*Your goal*. Go through the data below and count every line that has the word "True". Return only the count.

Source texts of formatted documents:

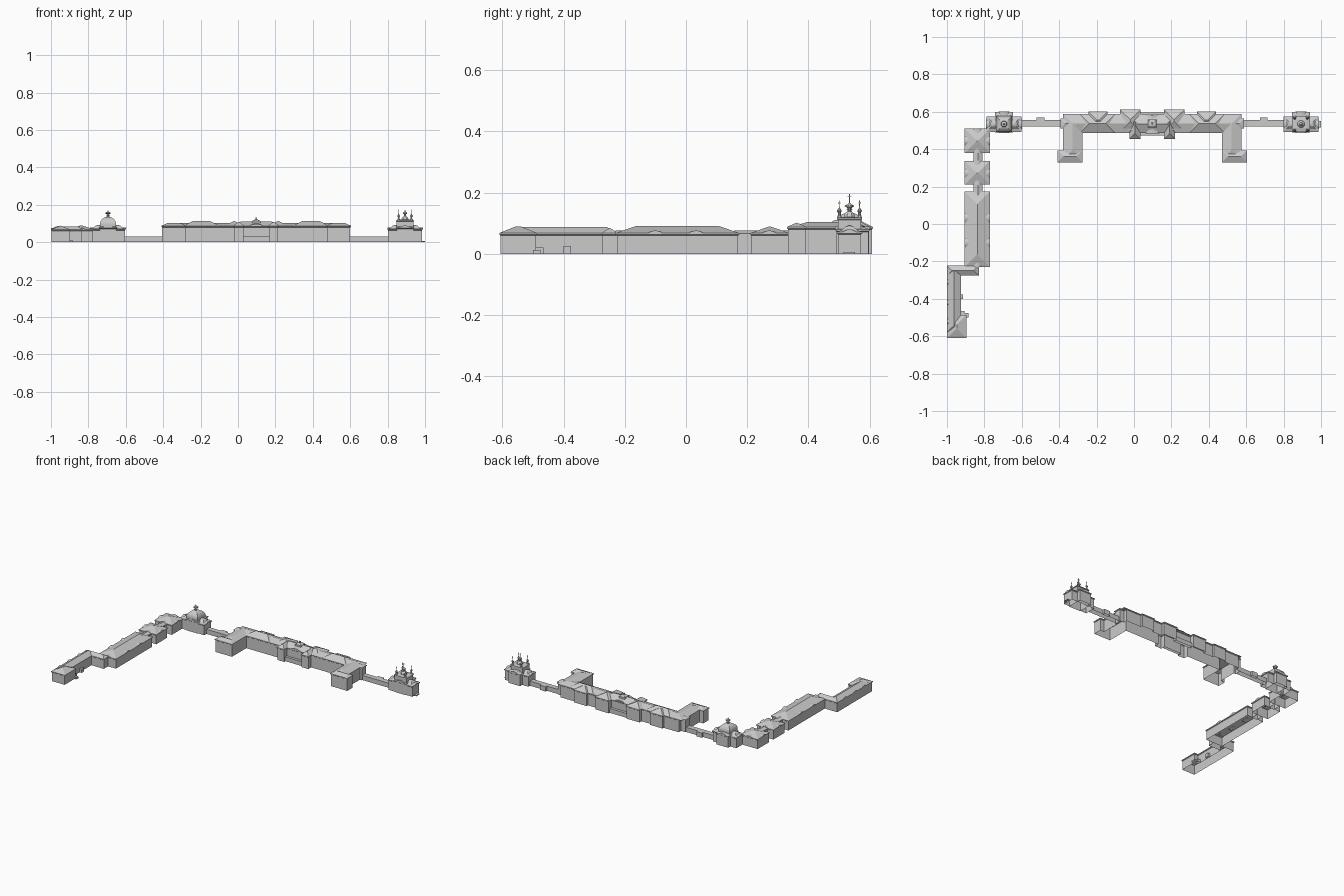
import bpy, bmesh, math
from mathutils import Vector

if "Cube" in bpy.data.objects:
    bpy.data.objects.remove(bpy.data.objects["Cube"])

stone = bpy.data.materials.new("pale_grey")
stone.diffuse_color = (0.6, 0.6, 0.6, 1)
stone.use_nodes = True
stone.node_tree.nodes["Principled BSDF"].inputs["Base Color"].default_value = stone.diffuse_color


def finish(name, bm, recalc=False):
    if recalc:
        bmesh.ops.recalc_face_normals(bm, faces=bm.faces)
    me = bpy.data.meshes.new(name)
    bm.to_mesh(me)
    bm.free()
    me.materials.append(stone)
    ob = bpy.data.objects.new(name, me)
    bpy.context.collection.objects.link(ob)
    return ob


def offset(pts, d):
    """Mitred offset of a counter-clockwise outline (positive is outward)."""
    out = []
    for i, p in enumerate(pts):
        p, a, b = Vector(p), Vector(pts[i - 1]), Vector(pts[(i + 1) % len(pts)])
        e1, e2 = (p - a).normalized(), (b - p).normalized()
        n1, n2 = Vector((e1.y, -e1.x)), Vector((e2.y, -e2.x))
        out.append(p + (n1 + n2) * (d / (1 + n1.dot(n2))))
    return out


def prism(name, pts, profile, cap=False):
    """Open-bottomed loft of an outline along (outward offset, height) steps."""
    bm = bmesh.new()
    rings = [[bm.verts.new((q.x, q.y, z)) for q in offset(pts, d)] for d, z in profile]
    n = len(pts)
    for lo, hi in zip(rings, rings[1:]):
        for i in range(n):
            j = (i + 1) % n
            bm.faces.new((lo[i], lo[j], hi[j], hi[i]))
    if cap:
        bm.faces.new(rings[-1])
    return finish(name, bm)


def rect(x0, x1, y0, y1):
    return [(x0, y0), (x1, y0), (x1, y1), (x0, y1)]


def hip(name, x0, x1, y0, y1, z0, z1):
    """Hipped roof without a floor; the ridge follows the longer side."""
    bm = bmesh.new()
    a, b, c, d = [bm.verts.new((x, y, z0)) for x, y in rect(x0, x1, y0, y1)]
    w, l = x1 - x0, y1 - y0
    mx, my, s = (x0 + x1) / 2, (y0 + y1) / 2, min(w, l) * 0.495
    if w >= l:
        p, q = bm.verts.new((x0 + s, my, z1)), bm.verts.new((x1 - s, my, z1))
        faces = ((a, b, q, p), (b, c, q), (c, d, p, q), (d, a, p))
    else:
        p, q = bm.verts.new((mx, y0 + s, z1)), bm.verts.new((mx, y1 - s, z1))
        faces = ((a, b, p), (b, c, q, p), (c, d, q), (d, a, p, q))
    for f in faces:
        bm.faces.new(f)
    return finish(name, bm)


def arch(name, x, y, z, half, rise, depth, direction):
    """Curved eaves pediment running back from its face into the roof."""
    bm = bmesh.new()
    out = Vector(direction)
    side = Vector((-out.y, out.x))
    rows = []
    for back in (0, depth):
        row = []
        for k in range(9):
            t = k / 4 - 1
            p = Vector((x, y)) + side * half * t - out * back
            row.append(bm.verts.new((p.x, p.y, z + rise * math.cos(t * math.pi / 2) ** 0.8
                                     if abs(t) < 1 else z)))
        rows.append(row)
    bm.faces.new(rows[0])
    for k in range(8):
        bm.faces.new((rows[0][k], rows[1][k], rows[1][k + 1], rows[0][k + 1]))
    return finish(name, bm, True)


def lathe(name, x, y, profile, sides=8):
    bm = bmesh.new()
    rings = [[bm.verts.new((x + r * math.cos(2 * math.pi * (k + .5) / sides),
                            y + r * math.sin(2 * math.pi * (k + .5) / sides), z))
              for k in range(sides)] for r, z in profile]
    for lo, hi in zip(rings, rings[1:]):
        for i in range(sides):
            j = (i + 1) % sides
            bm.faces.new((lo[i], lo[j], hi[j], hi[i]))
    bm.faces.new(rings[-1])
    return finish(name, bm)


def eaves(h):
    return [(0, 0), (0, h - .006), (.004, h - .003), (.004, h + .002)]


def block(name, x0, x1, y0, y1, h, ridge):
    """Walls with cornice, plus a hipped roof."""
    prism(name + "_walls", rect(x0, x1, y0, y1), eaves(h))
    e = .004
    hip(name + "_roof", x0 - e, x1 + e, y0 - e, y1 + e, h + .002, ridge)


def box(name, x0, x1, y0, y1, h):
    prism(name, rect(x0, x1, y0, y1), [(0, 0), (0, h)], True)


# --- main palace: one symmetrical outline, mirrored about its middle ---
CX = 0.0975
half = [(.03, .578), (.03, .607), (-.07, .607), (-.07, .585), (-.145, .585), (-.145, .598),
        (-.24, .598), (-.24, .585), (-.355, .585), (-.355, .56), (-.39, .56), (-.39, .515),
        (-.375, .515), (-.375, .39), (-.405, .39), (-.405, .334), (-.28, .334), (-.28, .49),
        (-.02, .49), (-.02, .459), (.03, .459), (.03, .49)]
prism("palace_walls", half + [(2 * CX - x, y) for x, y in reversed(half)], eaves(.086))
hip("palace_long_roof", -.36, .555, .486, .589, .088, .104)
hip("palace_centre_roof", -.03, .225, .486, .585, .088, .112)


def pair(fn, name, x0, x1, *rest):
    fn(name + "_left", x0, x1, *rest)
    fn(name + "_right", 2 * CX - x1, 2 * CX - x0, *rest)


pair(hip, "wing_roof", -.379, -.276, .345, .589, .088, .104)
pair(hip, "wing_end_roof", -.409, -.276, .33, .394, .088, .102)
pair(hip, "wing_tab_roof", -.394, -.33, .511, .564, .088, .097)
pair(hip, "pavilion_roof", -.29, -.10, .486, .589, .088, .114)
pair(hip, "pavilion_back_roof", -.244, -.141, .51, .602, .088, .112)
pair(hip, "centre_back_roof", -.074, .034, .495, .611, .088, .114)
pair(hip, "centre_front_roof", -.024, .034, .455, .57, .088, .11)
# entrance porch, terrace and small crown
box("front_porch", .03, .165, .472, .49, .03)
box("back_terrace", .03, .165, .578, .597, .03)
arch("front_pediment", CX, .485, .086, .04, .012, .04, (0, -1))
arch("back_pediment", CX, .583, .086, .04, .012, .04, (0, 1))
prism("centre_crown", rect(CX - .022, CX + .022, .515, .559),
      [(0, .1), (0, .113), (-.008, .119), (-.017, .121), (-.018, .132)], True)

# --- low galleries with a middle bay ---
pair(box, "gallery", -.61, -.385, .52, .555, .032)
pair(box, "gallery_bay", -.52, -.478, .55, .569, .032)


# --- end pavilions: stepped body with concave roof ---
def chapel(name, cx):
    prism(name + "_body", rect(cx - .09, cx + .09, .496, .572),
          eaves(.07) + [(-.012, .077), (-.024, .088), (-.034, .092)], True)
    prism(name + "_cross_body", rect(cx - .044, cx + .044, .492, .596),
          eaves(.078) + [(-.014, .086), (-.03, .094), (-.038, .096)], True)
    for y, d in ((.487, -1), (.601, 1)):
        arch(name + "_pediment", cx, y, .078, .03, .012, .03, (0, d))
    for s in (-1, 1):
        arch(name + "_side_pediment", cx + s * .095, .534, .07, .025, .01, .03, (s, 0))


chapel("domed_pavilion", -.695)
prism("square_dome", rect(-.738, -.652, .491, .577),
      [(0, .085), (0, .101), (-.003, .111), (-.01, .122), (-.02, .13), (-.032, .134)], True)
lathe("dome_lantern", -.695, .534,
      [(.008, .132), (.007, .144), (.011, .146), (.006, .15), (.017, .155), (.015, .159),
       (.005, .162), (.002, .166), (.001, .174)])

chapel("church", .893)
box("church_step", .978, 1.0, .515, .552, .006)
prism("church_upper_body", rect(.848, .938, .497, .571),
      [(0, .08), (0, .111), (.004, .113), (.004, .117), (-.015, .121)], True)


def cross(name, x, y, z0, z1, w):
    bm = bmesh.new()
    for sx, za, zb in ((.0012, z0, z1), (w, z1 - .01, z1 - .007)):
        m = bmesh.ops.create_cube(bm, size=1)["verts"]
        for v in m:
            v.co = (x + v.co.x * .002, y + v.co.y * 2 * sx, za if v.co.z < 0 else zb)
    finish(name, bm)


cx, cy = .893, .534
lathe("church_main_dome", cx, cy,
      [(.02, .116), (.02, .124), (.017, .131), (.01, .137), (.006, .139), (.006, .149),
       (.011, .152), (.012, .156), (.008, .161), (.002, .166), (.001, .176)])
cross("main_cross", cx, cy, .17, .195, .006)
for sx in (-1, 1):
    for sy in (-1, 1):
        x, y = cx + sx * .034, cy + sy * .033
        lathe("corner_turret", x, y,
              [(.009, .116), (.007, .124), (.005, .126), (.005, .135), (.008, .138), (.008, .142),
               (.004, .147), (.001, .152), (.001, .16)])
        cross("turret_cross", x, y, .155, .175, .004)

# --- west service wing: three hipped blocks with linking passages ---
W0, W1 = -.901, -.774
block("north_block", W0, W1, .384, .506, .066, .09)
block("middle_block", W0, W1, .214, .334, .066, .09)
block("long_block", W0, W1, -.226, .17, .066, .091)
for y0, y1 in ((.33, .39), (.165, .22)):
    prism("passage_walls", rect(-.855, -.815, y0, y1), [(0, 0), (0, .066)])
    hip("passage_roof", -.859, -.811, y0 - .03, y1 + .03, .066, .076)
for y in (-.10, .033, .272, .445):
    for x, d in ((W0 - .005, -1), (W1 + .005, 1)):
        arch("eaves_pediment", x, y, .066, .026, .01, .035, (d, 0))
for y, d in ((.511, 1), (.379, -1), (.339, 1), (.209, -1), (-.231, -1)):
    arch("end_pediment", (W0 + W1) / 2, y, .066, .024, .01, .035, (0, d))

# --- far south wing: L-shaped, with a wider end block ---
prism("south_wing_walls",
      [(-.996, -.606), (-.899, -.606), (-.899, -.49), (-.929, -.49), (-.929, -.272),
       (-.834, -.272), (-.834, -.226), (-.996, -.226)], eaves(.066))
hip("south_wing_roof", -1, -.925, -.58, -.222, .068, .088)
hip("south_link_roof", -1, -.83, -.276, -.222, .068, .085)
hip("south_end_roof", -1, -.895, -.61, -.486, .068, .089)
for y in (-.31, -.42, -.52):
    arch("west_pediment", -1, y, .066, .018, .009, .03, (-1, 0))
box("side_porch", -.93, -.913, -.4, -.376, .026)
box("corner_porch", -.93, -.905, -.49, -.465, .02)
box("corner_step", -.905, -.885, -.5, -.475, .012)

*Answer to this problem*. 8